• [Exercise]: Output the lines of the records below exactly, beginning at their first line and ending at the line with "of cells, coloured"; include no pictures.

-=-=-=-=-

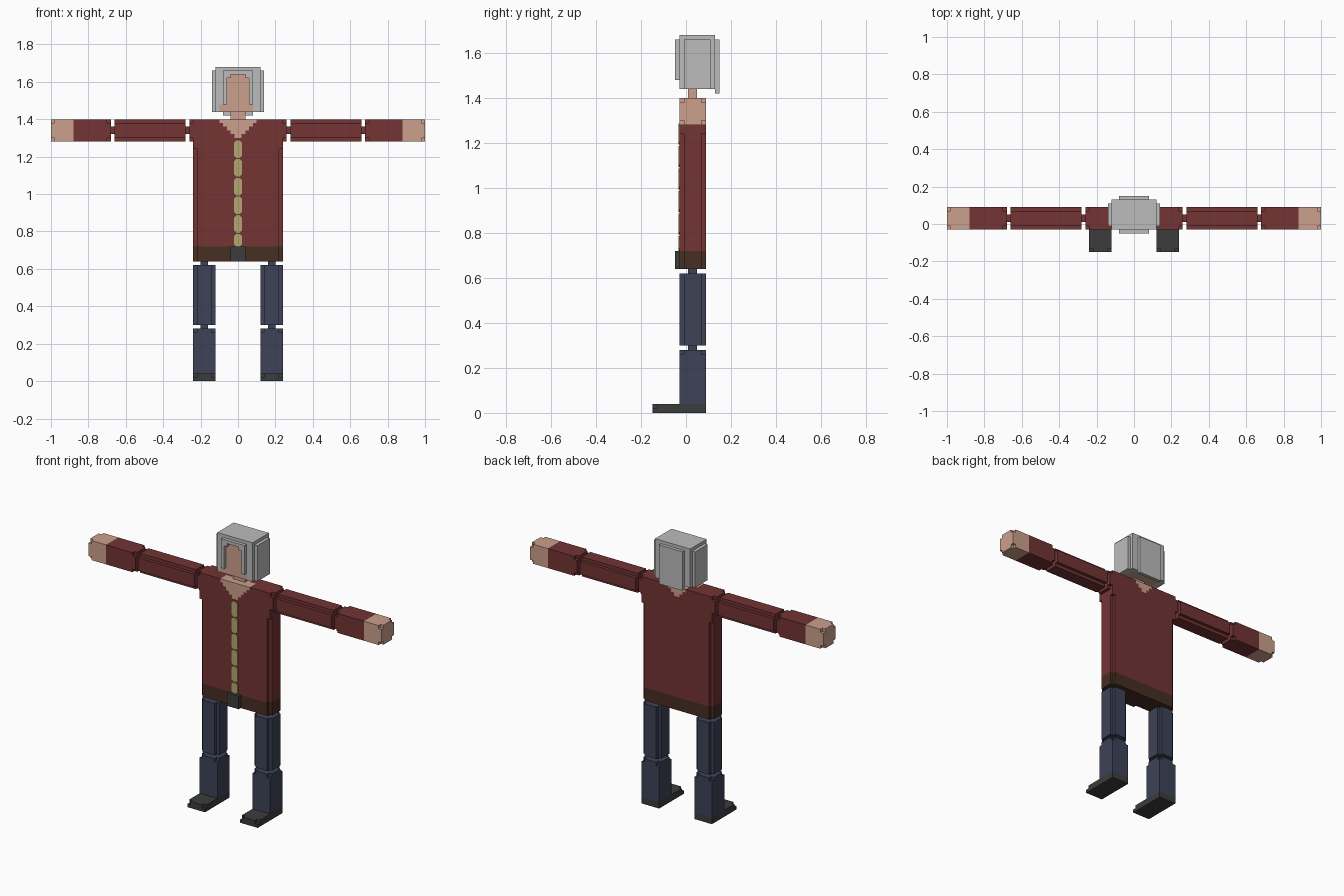
import bpy, bmesh
from math import radians

if "Cube" in bpy.data.objects:
    bpy.data.objects.remove(bpy.data.objects["Cube"])

U = 0.02  # cell size; x and z cells start at 0, y cells at 0.01


def material(name, rgb):
    m = bpy.data.materials.new(name)
    lin = [((c / 255 + 0.055) / 1.055) ** 2.4 for c in rgb]
    m.diffuse_color = (*lin, 1)
    m.use_nodes = True
    m.node_tree.nodes["Principled BSDF"].inputs["Base Color"].default_value = m.diffuse_color
    return m


RED = material("shirt red", (115, 51, 52))
SKIN = material("skin", (204, 160, 140))
HAIR = material("hair grey", (188, 188, 188))
BLUE = material("trouser blue", (61, 66, 86))
BELT = material("belt brown", (70, 46, 34))
DARK = material("shoe grey", (60, 60, 60))
GOLD = material("button yellow", (180, 168, 112))

SIDES = [((1, 0, 0), [(1, 0, 0), (1, 1, 0), (1, 1, 1), (1, 0, 1)]),
         ((-1, 0, 0), [(0, 0, 0), (0, 0, 1), (0, 1, 1), (0, 1, 0)]),
         ((0, 1, 0), [(0, 1, 0), (0, 1, 1), (1, 1, 1), (1, 1, 0)]),
         ((0, -1, 0), [(0, 0, 0), (1, 0, 0), (1, 0, 1), (0, 0, 1)]),
         ((0, 0, 1), [(0, 0, 1), (1, 0, 1), (1, 1, 1), (0, 1, 1)]),
         ((0, 0, -1), [(0, 0, 0), (0, 1, 0), (1, 1, 0), (1, 0, 0)])]


def block(x0, x1, y0, y1, z0, z1):
    return {(x, y, z) for x in range(x0, x1) for y in range(y0, y1) for z in range(z0, z1)}


def build(name, cells, mats, paint=lambda c, n: 0):
    """Outer skin of a set of cells, coloured by a rule, flat areas merged."""
    bm = bmesh.new()
    verts = {}
    for c in sorted(cells):
        for n, quad in SIDES:
            if tuple(a + b for a, b in zip(c, n)) in cells:
                continue
            corners = []
            for q in quad:
                k = tuple(a + b for a, b in zip(c, q))
                if k not in verts:
                    verts[k] = bm.verts.new((k[0] * U, k[1] * U + 0.01, k[2] * U))
                corners.append(verts[k])
            bm.faces.new(corners).material_index = paint(c, n)
    bmesh.ops.dissolve_limit(bm, angle_limit=radians(1), verts=bm.verts[:],
                             edges=bm.edges[:], delimit={'MATERIAL'})
    me = bpy.data.meshes.new(name)
    bm.to_mesh(me)
    bm.free()
    for m in mats:
        me.materials.append(m)
    ob = bpy.data.objects.new(name, me)
    bpy.context.collection.objects.link(ob)
    return ob


def pair(name, cells, mats, paint=lambda c, n: 0):
    """The same part on both sides of the body."""
    build(name + "_left", cells, mats, paint)
    build(name + "_right", {(-1 - x, y, z) for x, y, z in cells}, mats,
          lambda c, n: paint((-1 - c[0], c[1], c[2]), n))


def off(x):
    return abs(x + 0.5)  # distance of a cell from the middle


# Torso with notched upright edges, shoulders, neckline and belt
torso = block(-12, 12, -2, 4, 32, 70)
torso -= {c for c in torso if c[0] in (-12, 11) and c[1] in (-2, 3) and c[2] < 62}
shoulder = {c for c in block(12, 13, -2, 4, 64, 70) if not (c[1] in (-2, 3) and c[2] in (64, 69))}
torso |= shoulder | {(-1 - x, y, z) for x, y, z in shoulder}


def torso_paint(c, n):
    x, y, z = c
    if z < 36:
        return 1
    slope = 64.5 if y < 1 else 66  # the neckline dips lower at the front
    return 2 if n[0] == 0 and off(x) < z - slope + 0.2 and z > 64 else 0


build("torso", torso, [RED, BELT, SKIN], torso_paint)
build("belt_buckle", block(-2, 2, -3, -2, 32, 36), [DARK])

# Row of buttons: thin plates with clipped corners
for i in range(6):
    top = 1.287 - 0.1 * i
    low = max(top - 0.094, 0.72)
    w, e = 0.021, 0.012
    outline = [(-w + e, low), (w - e, low), (w, low + e), (w, top - e),
               (w - e, top), (-w + e, top), (-w, top - e), (-w, low + e)]
    bm = bmesh.new()
    front = bm.faces.new([bm.verts.new((x, -0.034, z)) for x, z in outline])
    ext = bmesh.ops.extrude_face_region(bm, geom=[front])["geom"]
    bmesh.ops.translate(bm, vec=(0, 0.005, 0),
                        verts=[g for g in ext if isinstance(g, bmesh.types.BMVert)])
    bmesh.ops.recalc_face_normals(bm, faces=bm.faces[:])
    me = bpy.data.meshes.new("button")
    bm.to_mesh(me)
    bm.free()
    me.materials.append(GOLD)
    bpy.context.collection.objects.link(bpy.data.objects.new("button", me))

# Arms: upper arm notched along its length, lower arm only at its ends
pair("shoulder_joint", block(13, 14, 0, 2, 66, 68), [RED])
pair("upper_arm", {c for c in block(14, 33, -2, 4, 64, 70)
                   if not (c[1] in (-2, 3) and c[2] in (64, 69))}, [RED])
pair("elbow_joint", block(33, 34, 0, 2, 66, 68), [RED])
pair("lower_arm", {c for c in block(34, 50, -2, 4, 64, 70)
                   if not (c[0] in (34, 49) and c[1] in (-2, 3) and c[2] in (64, 69))},
     [RED, SKIN], lambda c, n: int(c[0] >= 44))

# Legs and shoes
pair("hip_joint", block(8, 10, 0, 2, 31, 32), [BLUE])
pair("upper_leg", {c for c in block(6, 12, -2, 4, 15, 31)
                   if not (c[0] in (6, 11) and c[1] in (-2, 3))}, [BLUE])
pair("knee_joint", block(8, 10, 0, 2, 14, 15), [BLUE])
lower = {c for c in block(6, 12, -2, 4, 0, 14)
         if not (c[2] == 13 and c[0] in (6, 11) and c[1] in (-2, 3))}
toe = {c for c in block(6, 12, -8, -2, 0, 2)
       if not (c[2] == 1 and c[0] in (6, 11) and c[1] == -8)}
pair("lower_leg", lower | toe, [BLUE, DARK], lambda c, n: int(c[2] < 2))

# Neck
build("neck", block(-4 // 2, 2, 0, 2, 70, 72), [SKIN])

# Head: rounded in plan, hair framing a recessed face
HALF = {-3: 4, -2: 6, 5: 6, 6: 4}


def face_area(x, z):
    if z < 74:
        return -5 <= x < 4
    return off(x) < (2 if z >= 81 else 3)


head = {c for c in block(-7, 7, -3, 7, 72, 84) if off(c[0]) < HALF.get(c[1], 7)}
head -= {c for c in head if c[2] == 83 and (c[1] in (-3, 6) or off(c[0]) > 6)}
head -= {c for c in head if c[1] == -3 and (c[2] < 74 or (face_area(c[0], c[2]) and c[2] < 82))}
head |= block(-4, 4, 6, 7, 71, 72)  # hair hem at the nape


def head_paint(c, n):
    x, y, z = c
    if n[2] == -1 and z == 72:
        return int(off(x) < 5 and y < 5)
    return int(n[1] == -1 and y == -2 and z < 82 and face_area(x, z))


build("head", head, [HAIR, SKIN], head_paint)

-=-=-=-=-

• [Task output]:
import bpy, bmesh
from math import radians

if "Cube" in bpy.data.objects:
    bpy.data.objects.remove(bpy.data.objects["Cube"])

U = 0.02  # cell size; x and z cells start at 0, y cells at 0.01


def material(name, rgb):
    m = bpy.data.materials.new(name)
    lin = [((c / 255 + 0.055) / 1.055) ** 2.4 for c in rgb]
    m.diffuse_color = (*lin, 1)
    m.use_nodes = True
    m.node_tree.nodes["Principled BSDF"].inputs["Base Color"].default_value = m.diffuse_color
    return m


RED = material("shirt red", (115, 51, 52))
SKIN = material("skin", (204, 160, 140))
HAIR = material("hair grey", (188, 188, 188))
BLUE = material("trouser blue", (61, 66, 86))
BELT = material("belt brown", (70, 46, 34))
DARK = material("shoe grey", (60, 60, 60))
GOLD = material("button yellow", (180, 168, 112))

SIDES = [((1, 0, 0), [(1, 0, 0), (1, 1, 0), (1, 1, 1), (1, 0, 1)]),
         ((-1, 0, 0), [(0, 0, 0), (0, 0, 1), (0, 1, 1), (0, 1, 0)]),
         ((0, 1, 0), [(0, 1, 0), (0, 1, 1), (1, 1, 1), (1, 1, 0)]),
         ((0, -1, 0), [(0, 0, 0), (1, 0, 0), (1, 0, 1), (0, 0, 1)]),
         ((0, 0, 1), [(0, 0, 1), (1, 0, 1), (1, 1, 1), (0, 1, 1)]),
         ((0, 0, -1), [(0, 0, 0), (0, 1, 0), (1, 1, 0), (1, 0, 0)])]


def block(x0, x1, y0, y1, z0, z1):
    return {(x, y, z) for x in range(x0, x1) for y in range(y0, y1) for z in range(z0, z1)}


def build(name, cells, mats, paint=lambda c, n: 0):
    """Outer skin of a set of cells, coloured by a rule, flat areas merged."""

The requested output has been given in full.